→ AIM OF THE TASK
Take the data below and copy exactly the lines starting at the one with "bmesh.ops.translate(bm, verts=verts, vec=centre)" and finishing at the one with "1.03), 0.145, 16)", both included.
Top of DATA RECORDS
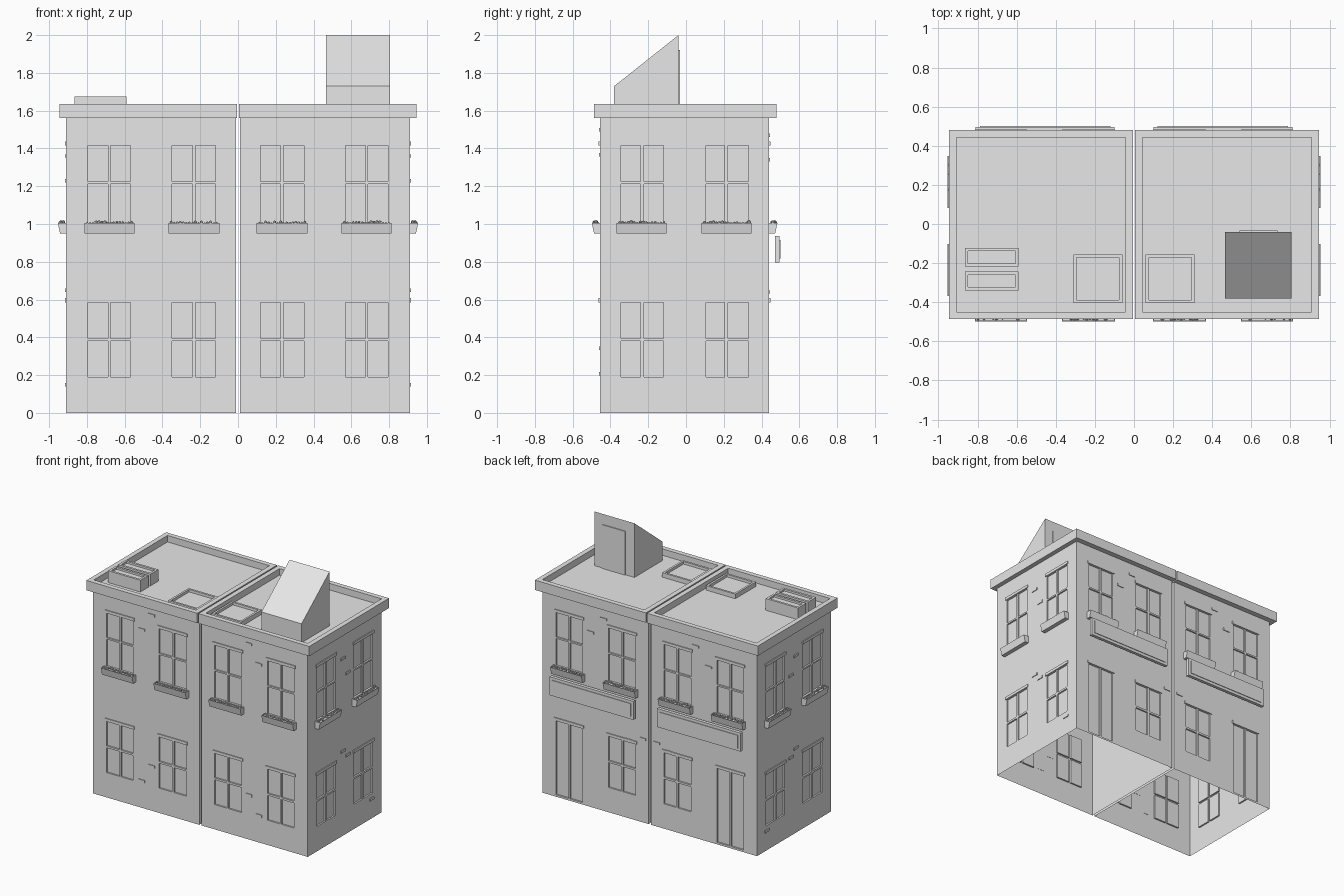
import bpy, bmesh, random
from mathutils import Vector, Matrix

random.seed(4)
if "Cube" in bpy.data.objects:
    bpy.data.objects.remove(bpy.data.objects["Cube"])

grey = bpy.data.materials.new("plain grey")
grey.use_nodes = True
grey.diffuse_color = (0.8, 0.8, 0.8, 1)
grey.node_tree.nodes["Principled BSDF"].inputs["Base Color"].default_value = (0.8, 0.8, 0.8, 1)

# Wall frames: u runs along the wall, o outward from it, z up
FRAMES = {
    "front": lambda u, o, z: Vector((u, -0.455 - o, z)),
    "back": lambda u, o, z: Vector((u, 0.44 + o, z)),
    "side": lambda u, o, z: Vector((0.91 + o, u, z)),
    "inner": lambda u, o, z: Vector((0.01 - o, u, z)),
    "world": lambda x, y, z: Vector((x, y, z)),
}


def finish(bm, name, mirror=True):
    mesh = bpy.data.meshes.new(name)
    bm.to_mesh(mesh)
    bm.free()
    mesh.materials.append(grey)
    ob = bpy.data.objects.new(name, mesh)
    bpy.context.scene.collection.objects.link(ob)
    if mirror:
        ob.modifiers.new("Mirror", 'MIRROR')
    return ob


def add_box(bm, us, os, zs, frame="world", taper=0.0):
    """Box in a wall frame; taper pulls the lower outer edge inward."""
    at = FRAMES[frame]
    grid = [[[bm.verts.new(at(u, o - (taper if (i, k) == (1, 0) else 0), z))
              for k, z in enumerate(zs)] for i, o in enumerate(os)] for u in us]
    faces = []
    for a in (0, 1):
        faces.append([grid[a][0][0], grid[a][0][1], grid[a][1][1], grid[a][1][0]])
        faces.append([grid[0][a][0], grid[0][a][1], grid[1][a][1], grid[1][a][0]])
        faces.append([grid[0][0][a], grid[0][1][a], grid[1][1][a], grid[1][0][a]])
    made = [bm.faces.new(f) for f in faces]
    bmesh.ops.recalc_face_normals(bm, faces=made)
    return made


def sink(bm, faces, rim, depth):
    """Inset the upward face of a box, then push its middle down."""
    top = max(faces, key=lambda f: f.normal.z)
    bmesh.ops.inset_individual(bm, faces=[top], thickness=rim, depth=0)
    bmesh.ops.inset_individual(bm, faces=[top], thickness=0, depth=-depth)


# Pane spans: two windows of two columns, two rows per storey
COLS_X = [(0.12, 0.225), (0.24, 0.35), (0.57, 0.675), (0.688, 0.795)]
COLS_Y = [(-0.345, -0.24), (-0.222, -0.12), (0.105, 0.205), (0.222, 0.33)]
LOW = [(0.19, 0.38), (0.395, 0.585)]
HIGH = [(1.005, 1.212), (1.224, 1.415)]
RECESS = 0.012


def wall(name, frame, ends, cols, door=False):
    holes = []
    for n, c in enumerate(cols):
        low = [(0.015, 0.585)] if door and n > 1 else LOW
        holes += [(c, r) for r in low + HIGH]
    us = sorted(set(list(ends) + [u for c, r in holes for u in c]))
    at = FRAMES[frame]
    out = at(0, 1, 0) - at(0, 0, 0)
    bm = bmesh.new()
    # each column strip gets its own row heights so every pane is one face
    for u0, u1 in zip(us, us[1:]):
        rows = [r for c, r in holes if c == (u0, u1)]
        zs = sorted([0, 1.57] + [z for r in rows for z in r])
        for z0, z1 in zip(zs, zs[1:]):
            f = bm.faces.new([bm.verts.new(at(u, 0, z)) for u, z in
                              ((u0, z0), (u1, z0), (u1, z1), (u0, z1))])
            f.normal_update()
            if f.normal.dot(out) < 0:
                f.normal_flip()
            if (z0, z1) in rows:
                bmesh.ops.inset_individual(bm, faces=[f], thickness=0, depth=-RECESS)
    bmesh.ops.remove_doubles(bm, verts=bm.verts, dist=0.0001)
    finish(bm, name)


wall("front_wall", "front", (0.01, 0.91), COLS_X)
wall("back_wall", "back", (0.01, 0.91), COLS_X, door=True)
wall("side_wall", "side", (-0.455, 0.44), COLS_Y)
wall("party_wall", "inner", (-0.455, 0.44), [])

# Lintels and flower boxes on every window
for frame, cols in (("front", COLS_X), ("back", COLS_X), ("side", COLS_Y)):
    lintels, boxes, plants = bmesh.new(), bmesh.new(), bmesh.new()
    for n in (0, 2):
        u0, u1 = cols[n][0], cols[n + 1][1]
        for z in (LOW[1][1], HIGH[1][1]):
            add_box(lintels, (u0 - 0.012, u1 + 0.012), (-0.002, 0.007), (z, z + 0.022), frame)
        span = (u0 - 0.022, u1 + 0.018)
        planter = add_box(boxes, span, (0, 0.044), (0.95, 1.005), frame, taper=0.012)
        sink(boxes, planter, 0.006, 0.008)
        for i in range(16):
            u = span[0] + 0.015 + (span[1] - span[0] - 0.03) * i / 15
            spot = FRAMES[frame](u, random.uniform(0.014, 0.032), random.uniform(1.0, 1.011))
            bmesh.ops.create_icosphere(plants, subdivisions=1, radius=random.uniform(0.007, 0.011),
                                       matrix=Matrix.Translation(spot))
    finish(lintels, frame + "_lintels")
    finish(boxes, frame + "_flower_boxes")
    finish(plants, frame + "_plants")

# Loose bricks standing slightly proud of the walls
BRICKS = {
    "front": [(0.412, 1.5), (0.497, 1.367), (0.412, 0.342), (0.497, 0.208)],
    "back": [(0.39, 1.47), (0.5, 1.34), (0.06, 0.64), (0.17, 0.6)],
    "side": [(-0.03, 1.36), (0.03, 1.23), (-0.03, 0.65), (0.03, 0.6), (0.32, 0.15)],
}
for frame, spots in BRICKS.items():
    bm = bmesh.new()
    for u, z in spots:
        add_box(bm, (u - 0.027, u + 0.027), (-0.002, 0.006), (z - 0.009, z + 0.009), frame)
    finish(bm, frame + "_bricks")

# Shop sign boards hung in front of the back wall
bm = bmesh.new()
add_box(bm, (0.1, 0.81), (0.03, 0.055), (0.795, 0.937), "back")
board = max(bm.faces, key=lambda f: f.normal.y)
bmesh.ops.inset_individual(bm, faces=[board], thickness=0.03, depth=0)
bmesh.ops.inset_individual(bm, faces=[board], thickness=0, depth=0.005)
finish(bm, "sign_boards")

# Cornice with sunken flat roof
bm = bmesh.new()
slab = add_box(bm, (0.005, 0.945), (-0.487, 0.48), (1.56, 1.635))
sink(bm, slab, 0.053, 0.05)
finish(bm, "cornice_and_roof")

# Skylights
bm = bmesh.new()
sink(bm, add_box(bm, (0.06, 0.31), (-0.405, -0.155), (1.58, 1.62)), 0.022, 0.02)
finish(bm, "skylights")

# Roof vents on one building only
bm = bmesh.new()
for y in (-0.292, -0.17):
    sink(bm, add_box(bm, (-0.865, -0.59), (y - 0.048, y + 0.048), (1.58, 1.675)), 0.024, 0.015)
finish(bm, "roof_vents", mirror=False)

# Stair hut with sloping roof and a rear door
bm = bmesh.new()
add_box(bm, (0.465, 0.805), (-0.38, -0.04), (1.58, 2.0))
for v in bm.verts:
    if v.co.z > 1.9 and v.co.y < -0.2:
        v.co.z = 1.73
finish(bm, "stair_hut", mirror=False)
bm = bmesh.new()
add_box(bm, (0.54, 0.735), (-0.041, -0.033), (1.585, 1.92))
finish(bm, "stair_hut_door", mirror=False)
Bottom of DATA RECORDS
Top of DATA RECORDS
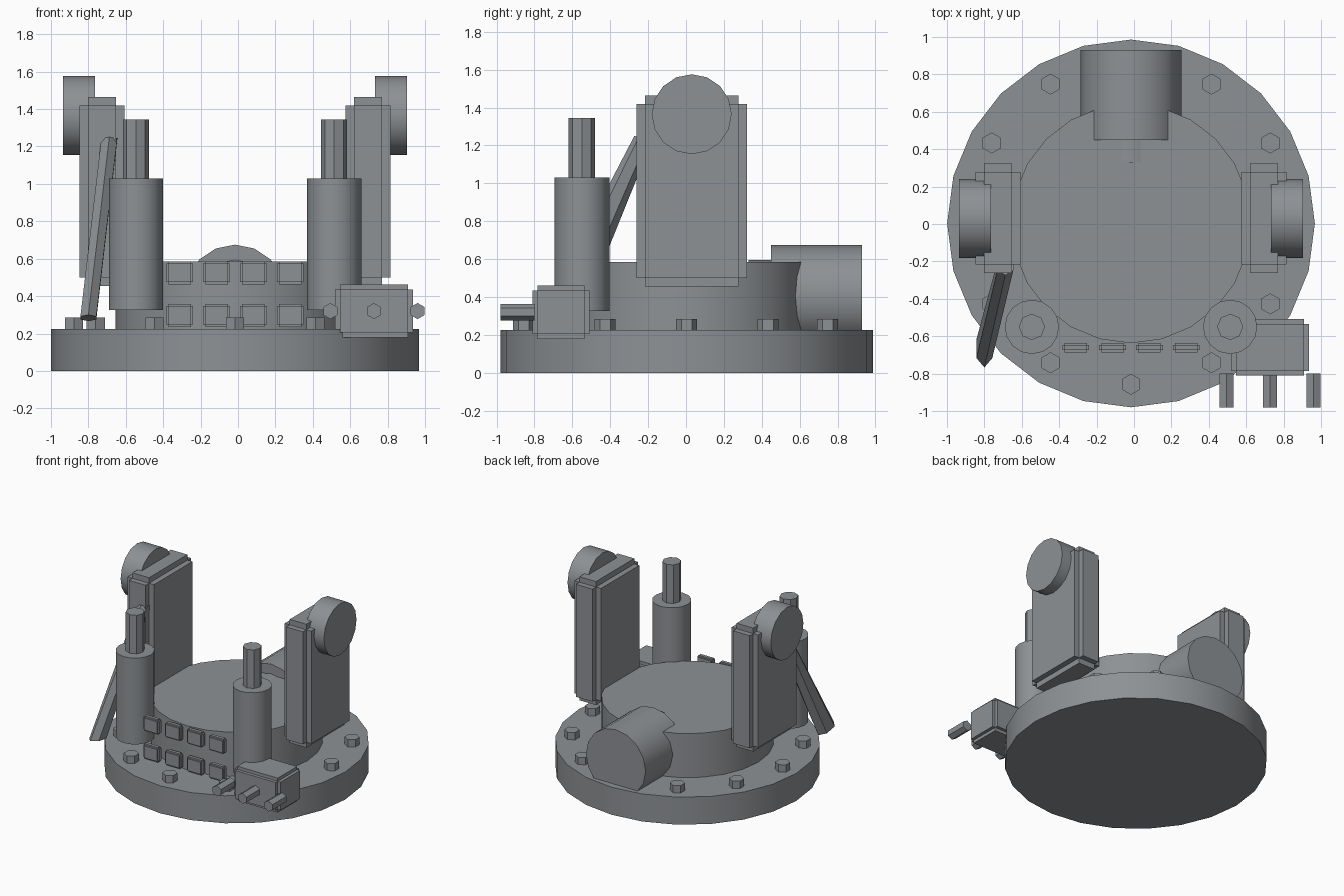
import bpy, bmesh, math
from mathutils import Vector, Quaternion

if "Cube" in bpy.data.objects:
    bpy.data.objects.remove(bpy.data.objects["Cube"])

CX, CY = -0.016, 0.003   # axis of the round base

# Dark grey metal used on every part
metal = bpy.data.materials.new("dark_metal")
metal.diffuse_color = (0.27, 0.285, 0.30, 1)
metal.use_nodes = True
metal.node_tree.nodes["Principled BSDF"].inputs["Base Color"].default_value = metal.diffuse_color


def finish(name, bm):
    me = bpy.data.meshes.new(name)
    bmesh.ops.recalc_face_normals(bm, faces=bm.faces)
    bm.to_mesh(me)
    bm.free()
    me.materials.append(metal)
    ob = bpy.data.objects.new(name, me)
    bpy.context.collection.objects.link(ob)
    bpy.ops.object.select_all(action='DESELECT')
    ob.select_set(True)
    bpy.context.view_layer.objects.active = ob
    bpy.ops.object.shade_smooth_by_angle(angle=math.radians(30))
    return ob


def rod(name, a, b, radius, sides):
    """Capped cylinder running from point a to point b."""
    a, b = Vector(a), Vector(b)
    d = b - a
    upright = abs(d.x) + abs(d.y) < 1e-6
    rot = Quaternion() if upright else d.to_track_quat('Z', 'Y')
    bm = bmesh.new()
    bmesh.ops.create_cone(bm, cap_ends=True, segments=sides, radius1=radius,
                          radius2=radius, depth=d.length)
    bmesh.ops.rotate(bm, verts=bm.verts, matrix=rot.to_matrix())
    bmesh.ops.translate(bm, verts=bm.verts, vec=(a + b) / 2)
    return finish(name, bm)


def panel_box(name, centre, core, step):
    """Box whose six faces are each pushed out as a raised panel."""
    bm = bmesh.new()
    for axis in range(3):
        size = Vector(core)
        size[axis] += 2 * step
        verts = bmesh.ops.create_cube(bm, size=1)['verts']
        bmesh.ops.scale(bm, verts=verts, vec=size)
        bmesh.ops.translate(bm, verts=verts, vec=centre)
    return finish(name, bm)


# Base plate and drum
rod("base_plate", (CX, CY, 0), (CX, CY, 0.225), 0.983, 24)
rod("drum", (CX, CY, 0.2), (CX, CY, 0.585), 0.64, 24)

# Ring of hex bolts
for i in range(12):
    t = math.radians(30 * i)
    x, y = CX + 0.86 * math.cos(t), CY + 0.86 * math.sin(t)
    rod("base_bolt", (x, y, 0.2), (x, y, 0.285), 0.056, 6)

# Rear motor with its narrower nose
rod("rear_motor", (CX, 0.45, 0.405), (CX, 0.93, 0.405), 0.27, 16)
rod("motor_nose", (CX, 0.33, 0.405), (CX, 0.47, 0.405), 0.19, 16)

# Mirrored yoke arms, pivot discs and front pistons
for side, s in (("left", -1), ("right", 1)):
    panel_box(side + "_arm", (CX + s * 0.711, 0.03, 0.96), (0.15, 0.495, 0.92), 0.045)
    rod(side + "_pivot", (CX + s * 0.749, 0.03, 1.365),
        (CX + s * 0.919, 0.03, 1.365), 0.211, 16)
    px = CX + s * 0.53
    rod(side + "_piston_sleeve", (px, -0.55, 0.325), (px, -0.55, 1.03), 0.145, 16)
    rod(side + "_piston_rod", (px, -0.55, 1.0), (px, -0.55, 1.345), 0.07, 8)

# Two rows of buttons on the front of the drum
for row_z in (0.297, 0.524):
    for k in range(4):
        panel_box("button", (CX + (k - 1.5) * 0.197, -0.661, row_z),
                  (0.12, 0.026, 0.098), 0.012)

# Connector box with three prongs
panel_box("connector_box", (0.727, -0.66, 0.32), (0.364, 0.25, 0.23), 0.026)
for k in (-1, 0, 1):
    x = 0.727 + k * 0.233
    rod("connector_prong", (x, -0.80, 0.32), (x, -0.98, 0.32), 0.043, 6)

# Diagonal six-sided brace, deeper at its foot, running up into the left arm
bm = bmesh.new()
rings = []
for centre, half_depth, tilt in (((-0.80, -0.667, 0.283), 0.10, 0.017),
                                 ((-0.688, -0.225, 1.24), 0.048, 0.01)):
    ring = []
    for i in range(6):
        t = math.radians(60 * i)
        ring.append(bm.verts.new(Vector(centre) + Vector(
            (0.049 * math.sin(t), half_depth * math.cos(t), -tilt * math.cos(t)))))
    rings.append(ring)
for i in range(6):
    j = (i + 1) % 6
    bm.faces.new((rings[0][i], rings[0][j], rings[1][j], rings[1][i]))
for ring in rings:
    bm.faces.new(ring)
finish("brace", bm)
Bottom of DATA RECORDS
→ ANSWER SECTION
        bmesh.ops.translate(bm, verts=verts, vec=centre)
    return finish(name, bm)


# Base plate and drum
rod("base_plate", (CX, CY, 0), (CX, CY, 0.225), 0.983, 24)
rod("drum", (CX, CY, 0.2), (CX, CY, 0.585), 0.64, 24)

# Ring of hex bolts
for i in range(12):
    t = math.radians(30 * i)
    x, y = CX + 0.86 * math.cos(t), CY + 0.86 * math.sin(t)
    rod("base_bolt", (x, y, 0.2), (x, y, 0.285), 0.056, 6)

# Rear motor with its narrower nose
rod("rear_motor", (CX, 0.45, 0.405), (CX, 0.93, 0.405), 0.27, 16)
rod("motor_nose", (CX, 0.33, 0.405), (CX, 0.47, 0.405), 0.19, 16)

# Mirrored yoke arms, pivot discs and front pistons
for side, s in (("left", -1), ("right", 1)):
    panel_box(side + "_arm", (CX + s * 0.711, 0.03, 0.96), (0.15, 0.495, 0.92), 0.045)
    rod(side + "_pivot", (CX + s * 0.749, 0.03, 1.365),
        (CX + s * 0.919, 0.03, 1.365), 0.211, 16)
    px = CX + s * 0.53
    rod(side + "_piston_sleeve", (px, -0.55, 0.325), (px, -0.55, 1.03), 0.145, 16)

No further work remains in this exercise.